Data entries
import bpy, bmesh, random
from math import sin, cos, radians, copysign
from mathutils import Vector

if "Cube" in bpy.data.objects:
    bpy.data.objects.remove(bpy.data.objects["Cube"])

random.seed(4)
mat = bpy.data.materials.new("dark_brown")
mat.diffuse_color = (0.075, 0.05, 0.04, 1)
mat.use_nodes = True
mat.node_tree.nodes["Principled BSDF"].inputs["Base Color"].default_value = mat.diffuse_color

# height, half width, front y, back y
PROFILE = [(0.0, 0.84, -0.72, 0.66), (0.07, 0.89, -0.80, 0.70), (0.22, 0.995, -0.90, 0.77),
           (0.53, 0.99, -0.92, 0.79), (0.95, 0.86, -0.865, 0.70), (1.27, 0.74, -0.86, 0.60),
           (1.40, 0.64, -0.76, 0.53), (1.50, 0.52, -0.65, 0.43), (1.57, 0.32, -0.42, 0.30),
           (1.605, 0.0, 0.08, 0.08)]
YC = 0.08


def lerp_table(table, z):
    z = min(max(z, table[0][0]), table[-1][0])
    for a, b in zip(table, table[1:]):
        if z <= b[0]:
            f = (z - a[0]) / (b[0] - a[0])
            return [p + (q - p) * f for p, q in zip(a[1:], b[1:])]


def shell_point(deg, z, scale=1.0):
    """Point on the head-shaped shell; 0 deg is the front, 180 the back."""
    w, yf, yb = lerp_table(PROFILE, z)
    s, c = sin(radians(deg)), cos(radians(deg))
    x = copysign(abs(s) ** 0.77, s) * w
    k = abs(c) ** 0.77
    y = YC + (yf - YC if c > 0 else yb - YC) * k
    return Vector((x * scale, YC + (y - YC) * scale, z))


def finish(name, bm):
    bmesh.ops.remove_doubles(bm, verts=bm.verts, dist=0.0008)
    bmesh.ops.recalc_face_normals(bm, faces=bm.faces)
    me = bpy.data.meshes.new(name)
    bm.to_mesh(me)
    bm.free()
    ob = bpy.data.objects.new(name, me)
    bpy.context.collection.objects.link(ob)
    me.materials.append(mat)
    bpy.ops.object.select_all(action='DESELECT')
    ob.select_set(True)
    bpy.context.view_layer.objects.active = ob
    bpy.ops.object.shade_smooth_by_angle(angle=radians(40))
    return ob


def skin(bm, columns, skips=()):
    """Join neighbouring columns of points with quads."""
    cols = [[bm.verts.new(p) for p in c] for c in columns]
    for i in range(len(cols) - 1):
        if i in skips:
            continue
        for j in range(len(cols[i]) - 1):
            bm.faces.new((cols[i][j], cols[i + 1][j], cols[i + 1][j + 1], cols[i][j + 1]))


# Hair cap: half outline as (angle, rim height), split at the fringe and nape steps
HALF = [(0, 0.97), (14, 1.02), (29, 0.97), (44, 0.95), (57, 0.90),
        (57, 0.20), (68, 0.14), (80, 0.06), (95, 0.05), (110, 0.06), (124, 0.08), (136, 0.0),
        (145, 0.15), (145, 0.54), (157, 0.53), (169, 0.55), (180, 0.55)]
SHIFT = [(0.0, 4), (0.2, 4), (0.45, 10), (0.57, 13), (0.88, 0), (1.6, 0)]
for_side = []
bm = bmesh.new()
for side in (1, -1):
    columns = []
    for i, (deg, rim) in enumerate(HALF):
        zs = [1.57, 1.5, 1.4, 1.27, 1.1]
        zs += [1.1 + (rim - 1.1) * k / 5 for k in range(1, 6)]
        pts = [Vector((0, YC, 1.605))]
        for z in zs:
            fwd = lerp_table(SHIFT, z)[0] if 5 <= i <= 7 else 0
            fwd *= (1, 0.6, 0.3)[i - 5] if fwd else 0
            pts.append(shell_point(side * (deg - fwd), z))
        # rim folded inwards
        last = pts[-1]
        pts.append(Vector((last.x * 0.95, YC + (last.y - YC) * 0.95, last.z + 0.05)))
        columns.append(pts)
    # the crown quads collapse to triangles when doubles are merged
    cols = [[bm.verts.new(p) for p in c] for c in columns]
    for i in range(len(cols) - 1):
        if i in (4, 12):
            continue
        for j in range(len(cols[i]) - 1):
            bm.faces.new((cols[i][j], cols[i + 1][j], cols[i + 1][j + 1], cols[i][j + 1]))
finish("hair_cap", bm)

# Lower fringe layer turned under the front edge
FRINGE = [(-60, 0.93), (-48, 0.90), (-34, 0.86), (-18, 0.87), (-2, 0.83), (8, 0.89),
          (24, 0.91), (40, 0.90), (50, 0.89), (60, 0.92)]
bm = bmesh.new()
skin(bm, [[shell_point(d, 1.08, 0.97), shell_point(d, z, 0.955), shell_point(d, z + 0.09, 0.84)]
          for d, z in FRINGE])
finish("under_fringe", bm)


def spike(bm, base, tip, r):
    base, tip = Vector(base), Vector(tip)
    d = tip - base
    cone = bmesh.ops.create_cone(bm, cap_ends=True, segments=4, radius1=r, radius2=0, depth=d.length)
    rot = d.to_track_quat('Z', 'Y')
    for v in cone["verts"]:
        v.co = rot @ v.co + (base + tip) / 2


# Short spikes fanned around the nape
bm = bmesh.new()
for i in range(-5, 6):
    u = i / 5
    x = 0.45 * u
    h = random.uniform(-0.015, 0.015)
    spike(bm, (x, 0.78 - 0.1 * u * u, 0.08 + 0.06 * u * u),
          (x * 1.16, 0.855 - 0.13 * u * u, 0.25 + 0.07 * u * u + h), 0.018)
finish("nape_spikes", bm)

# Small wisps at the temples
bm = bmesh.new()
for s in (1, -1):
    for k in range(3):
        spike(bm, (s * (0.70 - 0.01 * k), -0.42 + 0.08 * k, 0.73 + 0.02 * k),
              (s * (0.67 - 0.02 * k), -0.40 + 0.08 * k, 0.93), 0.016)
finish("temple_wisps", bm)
==
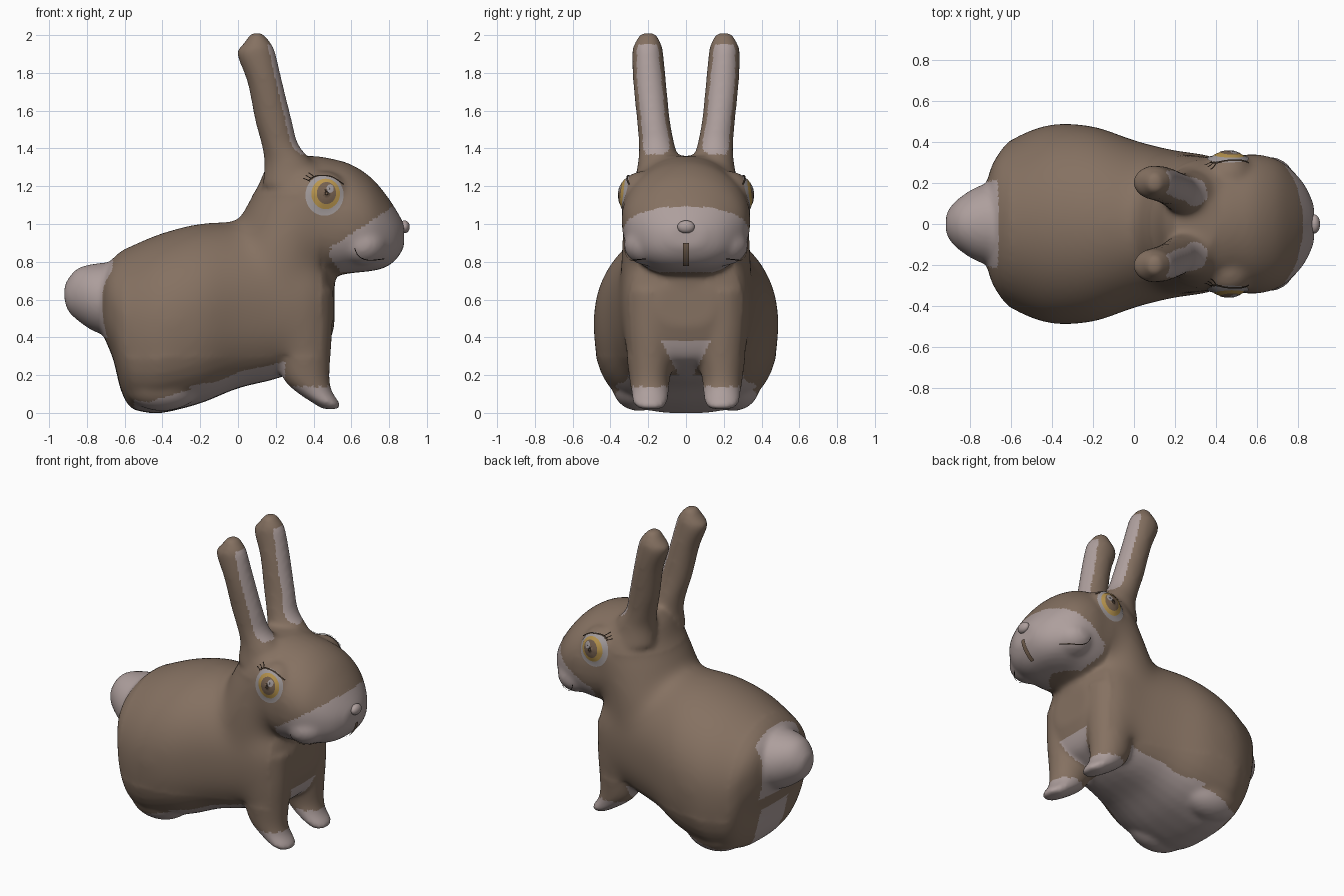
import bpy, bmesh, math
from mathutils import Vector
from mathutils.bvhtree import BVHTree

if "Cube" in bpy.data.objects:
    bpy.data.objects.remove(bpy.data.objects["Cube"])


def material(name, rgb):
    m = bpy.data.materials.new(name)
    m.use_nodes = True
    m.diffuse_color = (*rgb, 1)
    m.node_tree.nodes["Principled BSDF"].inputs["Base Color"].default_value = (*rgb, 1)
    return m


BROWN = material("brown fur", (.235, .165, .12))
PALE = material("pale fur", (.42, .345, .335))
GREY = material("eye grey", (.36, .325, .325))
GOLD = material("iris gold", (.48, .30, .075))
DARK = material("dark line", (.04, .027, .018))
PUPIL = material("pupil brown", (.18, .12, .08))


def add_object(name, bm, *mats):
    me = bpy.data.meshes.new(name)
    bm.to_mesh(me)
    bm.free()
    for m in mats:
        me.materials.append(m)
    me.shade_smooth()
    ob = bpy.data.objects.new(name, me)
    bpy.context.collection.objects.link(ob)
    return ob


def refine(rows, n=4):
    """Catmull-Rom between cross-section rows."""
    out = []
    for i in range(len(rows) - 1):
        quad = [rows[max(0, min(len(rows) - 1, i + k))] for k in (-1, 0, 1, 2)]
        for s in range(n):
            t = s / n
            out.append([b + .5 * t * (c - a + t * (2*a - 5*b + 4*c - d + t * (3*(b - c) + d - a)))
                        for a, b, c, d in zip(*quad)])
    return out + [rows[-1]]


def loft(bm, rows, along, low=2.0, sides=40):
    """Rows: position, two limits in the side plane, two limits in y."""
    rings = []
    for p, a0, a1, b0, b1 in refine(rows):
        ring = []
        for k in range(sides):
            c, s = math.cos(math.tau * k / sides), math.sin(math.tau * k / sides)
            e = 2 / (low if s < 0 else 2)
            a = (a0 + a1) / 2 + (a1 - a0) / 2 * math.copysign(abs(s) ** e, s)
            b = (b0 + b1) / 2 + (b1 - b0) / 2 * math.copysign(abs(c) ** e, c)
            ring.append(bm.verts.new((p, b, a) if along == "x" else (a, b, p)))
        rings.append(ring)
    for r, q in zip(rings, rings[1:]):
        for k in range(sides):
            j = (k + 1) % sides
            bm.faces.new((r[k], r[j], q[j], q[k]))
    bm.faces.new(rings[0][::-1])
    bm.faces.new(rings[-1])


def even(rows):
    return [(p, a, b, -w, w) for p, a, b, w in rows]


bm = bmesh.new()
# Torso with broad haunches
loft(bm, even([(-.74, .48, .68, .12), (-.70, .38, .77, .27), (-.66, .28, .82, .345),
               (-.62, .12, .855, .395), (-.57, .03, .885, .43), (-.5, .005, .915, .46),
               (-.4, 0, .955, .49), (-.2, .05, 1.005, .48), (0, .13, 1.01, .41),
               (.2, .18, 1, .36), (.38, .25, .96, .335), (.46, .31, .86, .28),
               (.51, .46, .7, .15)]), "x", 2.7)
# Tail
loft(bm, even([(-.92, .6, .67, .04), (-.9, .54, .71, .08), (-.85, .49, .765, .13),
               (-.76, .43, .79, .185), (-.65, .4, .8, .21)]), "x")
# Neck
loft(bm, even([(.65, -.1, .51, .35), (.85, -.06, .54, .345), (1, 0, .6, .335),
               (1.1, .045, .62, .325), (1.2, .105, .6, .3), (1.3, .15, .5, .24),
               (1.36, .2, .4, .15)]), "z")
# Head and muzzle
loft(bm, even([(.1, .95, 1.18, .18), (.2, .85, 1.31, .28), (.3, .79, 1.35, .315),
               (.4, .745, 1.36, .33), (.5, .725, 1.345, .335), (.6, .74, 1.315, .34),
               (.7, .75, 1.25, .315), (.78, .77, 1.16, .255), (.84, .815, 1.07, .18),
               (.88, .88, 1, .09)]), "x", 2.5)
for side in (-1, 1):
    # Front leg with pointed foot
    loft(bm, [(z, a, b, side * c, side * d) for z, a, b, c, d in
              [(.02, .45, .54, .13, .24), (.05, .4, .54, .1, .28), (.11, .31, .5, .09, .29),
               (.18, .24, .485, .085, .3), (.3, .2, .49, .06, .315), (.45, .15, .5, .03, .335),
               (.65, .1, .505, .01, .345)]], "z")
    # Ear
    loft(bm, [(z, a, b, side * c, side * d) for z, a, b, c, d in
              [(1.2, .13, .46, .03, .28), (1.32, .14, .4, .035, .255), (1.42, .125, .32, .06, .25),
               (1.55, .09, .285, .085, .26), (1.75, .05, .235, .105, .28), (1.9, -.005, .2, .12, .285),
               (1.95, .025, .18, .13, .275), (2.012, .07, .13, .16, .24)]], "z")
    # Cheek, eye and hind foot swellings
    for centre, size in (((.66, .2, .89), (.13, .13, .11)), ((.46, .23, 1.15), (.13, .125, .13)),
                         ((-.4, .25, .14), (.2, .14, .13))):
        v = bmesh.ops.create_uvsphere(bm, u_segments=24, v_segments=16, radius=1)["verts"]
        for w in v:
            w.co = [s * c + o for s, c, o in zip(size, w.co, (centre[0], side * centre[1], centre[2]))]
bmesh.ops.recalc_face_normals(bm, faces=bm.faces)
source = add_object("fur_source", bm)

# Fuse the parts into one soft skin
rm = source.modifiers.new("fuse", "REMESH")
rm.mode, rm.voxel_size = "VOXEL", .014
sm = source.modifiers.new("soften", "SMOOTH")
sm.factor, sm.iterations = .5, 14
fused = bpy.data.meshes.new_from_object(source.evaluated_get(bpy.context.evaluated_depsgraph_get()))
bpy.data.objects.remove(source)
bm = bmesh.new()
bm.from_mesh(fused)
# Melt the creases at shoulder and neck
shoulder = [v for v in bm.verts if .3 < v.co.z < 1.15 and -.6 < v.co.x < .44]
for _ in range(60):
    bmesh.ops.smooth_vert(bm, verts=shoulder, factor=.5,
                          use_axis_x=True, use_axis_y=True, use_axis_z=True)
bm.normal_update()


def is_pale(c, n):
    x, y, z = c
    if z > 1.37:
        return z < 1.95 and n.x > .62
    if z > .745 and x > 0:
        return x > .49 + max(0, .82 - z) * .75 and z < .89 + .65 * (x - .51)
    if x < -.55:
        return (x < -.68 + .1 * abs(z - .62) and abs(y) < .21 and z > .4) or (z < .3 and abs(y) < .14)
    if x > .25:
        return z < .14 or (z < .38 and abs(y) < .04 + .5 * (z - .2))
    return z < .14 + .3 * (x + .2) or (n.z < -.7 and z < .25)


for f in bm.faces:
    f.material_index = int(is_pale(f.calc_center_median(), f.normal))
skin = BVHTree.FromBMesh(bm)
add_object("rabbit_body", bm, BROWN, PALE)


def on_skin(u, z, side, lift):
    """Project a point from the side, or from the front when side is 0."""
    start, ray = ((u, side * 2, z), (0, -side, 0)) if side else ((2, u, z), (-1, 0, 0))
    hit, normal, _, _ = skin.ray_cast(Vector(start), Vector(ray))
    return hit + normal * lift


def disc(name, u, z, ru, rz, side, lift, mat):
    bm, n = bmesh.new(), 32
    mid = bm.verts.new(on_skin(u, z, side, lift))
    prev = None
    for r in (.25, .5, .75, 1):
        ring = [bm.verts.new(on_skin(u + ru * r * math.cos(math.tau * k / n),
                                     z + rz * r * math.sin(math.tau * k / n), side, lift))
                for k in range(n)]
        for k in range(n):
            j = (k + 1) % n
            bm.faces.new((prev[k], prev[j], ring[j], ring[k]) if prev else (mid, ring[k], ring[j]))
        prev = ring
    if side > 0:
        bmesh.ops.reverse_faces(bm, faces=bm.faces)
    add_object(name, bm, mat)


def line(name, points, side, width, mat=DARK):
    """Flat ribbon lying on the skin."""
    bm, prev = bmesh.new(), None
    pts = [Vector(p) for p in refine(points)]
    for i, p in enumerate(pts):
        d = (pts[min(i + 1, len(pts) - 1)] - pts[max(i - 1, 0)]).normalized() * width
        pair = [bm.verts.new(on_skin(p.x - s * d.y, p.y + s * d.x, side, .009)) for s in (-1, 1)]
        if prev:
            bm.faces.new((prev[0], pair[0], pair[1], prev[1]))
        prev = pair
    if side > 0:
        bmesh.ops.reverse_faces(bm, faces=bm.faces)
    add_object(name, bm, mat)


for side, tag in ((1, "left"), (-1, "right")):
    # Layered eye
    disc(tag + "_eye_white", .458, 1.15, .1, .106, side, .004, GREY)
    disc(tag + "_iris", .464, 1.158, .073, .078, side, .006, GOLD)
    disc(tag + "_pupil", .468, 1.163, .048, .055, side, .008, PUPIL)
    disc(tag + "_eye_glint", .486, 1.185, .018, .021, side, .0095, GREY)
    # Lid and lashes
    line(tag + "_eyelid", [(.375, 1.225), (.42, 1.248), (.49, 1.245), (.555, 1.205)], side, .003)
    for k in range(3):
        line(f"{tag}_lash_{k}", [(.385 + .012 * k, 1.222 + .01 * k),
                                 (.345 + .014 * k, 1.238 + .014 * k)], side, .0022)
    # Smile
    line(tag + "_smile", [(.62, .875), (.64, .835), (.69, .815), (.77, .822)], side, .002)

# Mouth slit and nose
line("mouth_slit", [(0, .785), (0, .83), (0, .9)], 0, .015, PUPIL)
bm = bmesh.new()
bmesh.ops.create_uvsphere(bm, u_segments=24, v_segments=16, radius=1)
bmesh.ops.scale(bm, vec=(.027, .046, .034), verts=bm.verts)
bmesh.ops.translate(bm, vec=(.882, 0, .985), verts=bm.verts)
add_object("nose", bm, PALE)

§ The problem
From the data above, reproduce word for word the lines running from the line with "m.use_nodes = True" to the line with "(.04, .027, .018))", ends included.

§ Problem solution
    m.use_nodes = True
    m.diffuse_color = (*rgb, 1)
    m.node_tree.nodes["Principled BSDF"].inputs["Base Color"].default_value = (*rgb, 1)
    return m


BROWN = material("brown fur", (.235, .165, .12))
PALE = material("pale fur", (.42, .345, .335))
GREY = material("eye grey", (.36, .325, .325))
GOLD = material("iris gold", (.48, .30, .075))
DARK = material("dark line", (.04, .027, .018))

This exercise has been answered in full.